Citation: Meng F, Chen X, Yu S, Ren X, Liu Z, Fu R and Li L (2020) Safety and Efficacy of Eltrombopag and Romiplostim in Myelodysplastic Syndromes: A Systematic Review and Meta-Analysis. Front. Oncol. 10:582686. doi: 10.3389/fonc.2020.582686
Received: 13 July 2020; Accepted: 26 October 2020;
Published: 26 November 2020.
Edited by:Massimo Breccia, Sapienza University of Rome, Italy
Reviewed by:Antonio Almeida, Hospital da Luz Lisboa, Portugal
Vito Carlo Alberto Caponio, University of Foggia, Italy
Copyright © 2020 Meng, Chen, Yu, Ren, Liu, Fu and Li. This is an open-access article distributed under the terms of the Creative Commons Attribution License (CC BY). The use, distribution or reproduction in other forums is permitted, provided the original author(s) and the copyright owner(s) are credited and that the original publication in this journal is cited, in accordance with accepted academic practice. No use, distribution or reproduction is permitted which does not comply with these terms.
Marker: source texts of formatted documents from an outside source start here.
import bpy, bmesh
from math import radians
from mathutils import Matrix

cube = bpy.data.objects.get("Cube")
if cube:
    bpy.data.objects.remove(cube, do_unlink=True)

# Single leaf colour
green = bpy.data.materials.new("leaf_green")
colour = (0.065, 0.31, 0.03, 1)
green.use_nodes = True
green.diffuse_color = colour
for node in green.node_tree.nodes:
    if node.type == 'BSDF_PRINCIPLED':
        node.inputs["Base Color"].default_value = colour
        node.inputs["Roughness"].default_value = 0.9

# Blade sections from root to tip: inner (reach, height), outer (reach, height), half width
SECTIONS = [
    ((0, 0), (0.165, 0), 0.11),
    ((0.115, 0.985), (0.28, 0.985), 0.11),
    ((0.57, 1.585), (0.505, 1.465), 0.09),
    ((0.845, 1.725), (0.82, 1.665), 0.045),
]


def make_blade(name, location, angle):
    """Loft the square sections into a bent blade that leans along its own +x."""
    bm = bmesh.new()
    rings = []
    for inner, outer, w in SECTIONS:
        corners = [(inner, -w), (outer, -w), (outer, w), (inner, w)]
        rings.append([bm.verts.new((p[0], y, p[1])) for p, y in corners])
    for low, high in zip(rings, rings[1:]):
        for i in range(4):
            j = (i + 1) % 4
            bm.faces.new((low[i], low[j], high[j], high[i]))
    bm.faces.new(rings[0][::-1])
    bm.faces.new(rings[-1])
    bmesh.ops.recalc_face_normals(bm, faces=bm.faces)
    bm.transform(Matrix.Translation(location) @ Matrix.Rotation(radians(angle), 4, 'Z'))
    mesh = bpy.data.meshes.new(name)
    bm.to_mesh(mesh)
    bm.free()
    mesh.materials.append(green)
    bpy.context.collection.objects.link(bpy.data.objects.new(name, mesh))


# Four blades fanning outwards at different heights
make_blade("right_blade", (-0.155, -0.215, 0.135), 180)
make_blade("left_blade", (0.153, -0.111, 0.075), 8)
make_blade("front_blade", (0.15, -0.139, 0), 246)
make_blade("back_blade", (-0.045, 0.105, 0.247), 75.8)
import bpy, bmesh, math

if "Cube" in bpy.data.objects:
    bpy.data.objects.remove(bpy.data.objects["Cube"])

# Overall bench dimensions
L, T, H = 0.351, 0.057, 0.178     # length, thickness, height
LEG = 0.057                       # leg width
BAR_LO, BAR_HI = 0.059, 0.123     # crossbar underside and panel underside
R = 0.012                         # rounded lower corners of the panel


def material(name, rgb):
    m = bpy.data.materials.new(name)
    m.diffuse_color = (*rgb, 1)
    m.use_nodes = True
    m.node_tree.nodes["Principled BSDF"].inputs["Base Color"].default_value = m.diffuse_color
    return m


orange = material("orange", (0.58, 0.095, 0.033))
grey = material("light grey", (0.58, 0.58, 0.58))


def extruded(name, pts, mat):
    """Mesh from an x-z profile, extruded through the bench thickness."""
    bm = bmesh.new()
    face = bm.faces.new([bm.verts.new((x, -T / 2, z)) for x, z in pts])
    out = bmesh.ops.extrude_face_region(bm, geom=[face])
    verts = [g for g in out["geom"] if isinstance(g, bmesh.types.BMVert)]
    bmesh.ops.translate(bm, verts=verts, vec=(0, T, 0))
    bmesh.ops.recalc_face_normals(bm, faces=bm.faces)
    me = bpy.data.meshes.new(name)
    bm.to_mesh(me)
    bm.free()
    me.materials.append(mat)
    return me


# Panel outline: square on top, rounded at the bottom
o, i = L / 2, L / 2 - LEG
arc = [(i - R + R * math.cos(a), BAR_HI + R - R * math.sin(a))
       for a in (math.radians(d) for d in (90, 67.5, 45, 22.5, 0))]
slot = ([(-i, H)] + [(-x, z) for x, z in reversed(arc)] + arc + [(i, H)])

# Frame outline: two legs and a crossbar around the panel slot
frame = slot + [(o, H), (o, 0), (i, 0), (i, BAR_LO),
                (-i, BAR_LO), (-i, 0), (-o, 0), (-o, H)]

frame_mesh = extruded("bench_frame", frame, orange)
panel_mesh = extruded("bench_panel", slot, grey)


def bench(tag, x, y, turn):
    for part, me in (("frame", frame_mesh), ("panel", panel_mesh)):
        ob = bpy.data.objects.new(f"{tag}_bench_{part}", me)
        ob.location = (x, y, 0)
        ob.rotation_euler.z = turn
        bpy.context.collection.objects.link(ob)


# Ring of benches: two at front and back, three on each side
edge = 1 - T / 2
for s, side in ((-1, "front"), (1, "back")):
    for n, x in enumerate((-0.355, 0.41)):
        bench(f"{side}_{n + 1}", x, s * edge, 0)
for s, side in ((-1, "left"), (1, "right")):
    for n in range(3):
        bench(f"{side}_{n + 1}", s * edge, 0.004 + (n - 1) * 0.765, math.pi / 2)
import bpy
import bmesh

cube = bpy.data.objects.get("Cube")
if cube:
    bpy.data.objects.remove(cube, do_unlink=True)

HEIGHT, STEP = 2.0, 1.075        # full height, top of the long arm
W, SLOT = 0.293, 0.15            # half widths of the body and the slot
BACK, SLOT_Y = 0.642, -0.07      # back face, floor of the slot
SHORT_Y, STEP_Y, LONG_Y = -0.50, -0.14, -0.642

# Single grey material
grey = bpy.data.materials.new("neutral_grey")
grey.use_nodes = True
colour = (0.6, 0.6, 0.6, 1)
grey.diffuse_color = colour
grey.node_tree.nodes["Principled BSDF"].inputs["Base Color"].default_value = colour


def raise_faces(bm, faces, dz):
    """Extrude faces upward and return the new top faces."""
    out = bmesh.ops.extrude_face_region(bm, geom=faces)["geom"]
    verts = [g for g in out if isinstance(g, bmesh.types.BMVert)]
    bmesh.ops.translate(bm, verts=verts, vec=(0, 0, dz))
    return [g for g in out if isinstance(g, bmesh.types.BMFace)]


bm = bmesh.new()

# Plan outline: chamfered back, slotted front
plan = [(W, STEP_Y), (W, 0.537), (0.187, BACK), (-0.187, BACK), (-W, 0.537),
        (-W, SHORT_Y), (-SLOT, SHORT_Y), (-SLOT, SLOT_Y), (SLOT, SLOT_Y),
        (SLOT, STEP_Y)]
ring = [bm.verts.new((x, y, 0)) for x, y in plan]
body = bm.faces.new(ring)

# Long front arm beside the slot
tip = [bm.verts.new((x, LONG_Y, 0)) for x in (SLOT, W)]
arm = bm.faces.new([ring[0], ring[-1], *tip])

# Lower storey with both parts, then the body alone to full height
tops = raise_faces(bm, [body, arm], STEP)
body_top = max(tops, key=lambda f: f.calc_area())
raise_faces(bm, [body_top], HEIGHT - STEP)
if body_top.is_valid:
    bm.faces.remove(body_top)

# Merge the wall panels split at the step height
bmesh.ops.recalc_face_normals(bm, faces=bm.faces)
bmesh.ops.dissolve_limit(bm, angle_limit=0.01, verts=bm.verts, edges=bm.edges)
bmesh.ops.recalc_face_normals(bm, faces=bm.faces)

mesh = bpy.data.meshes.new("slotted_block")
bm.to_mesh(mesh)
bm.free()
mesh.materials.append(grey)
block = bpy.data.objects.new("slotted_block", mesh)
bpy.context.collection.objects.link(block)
*Correspondence: Lijuan Li, email@example.com
†ORCID: Fanqiao Meng, orcid.org/0000-0003-0174-2906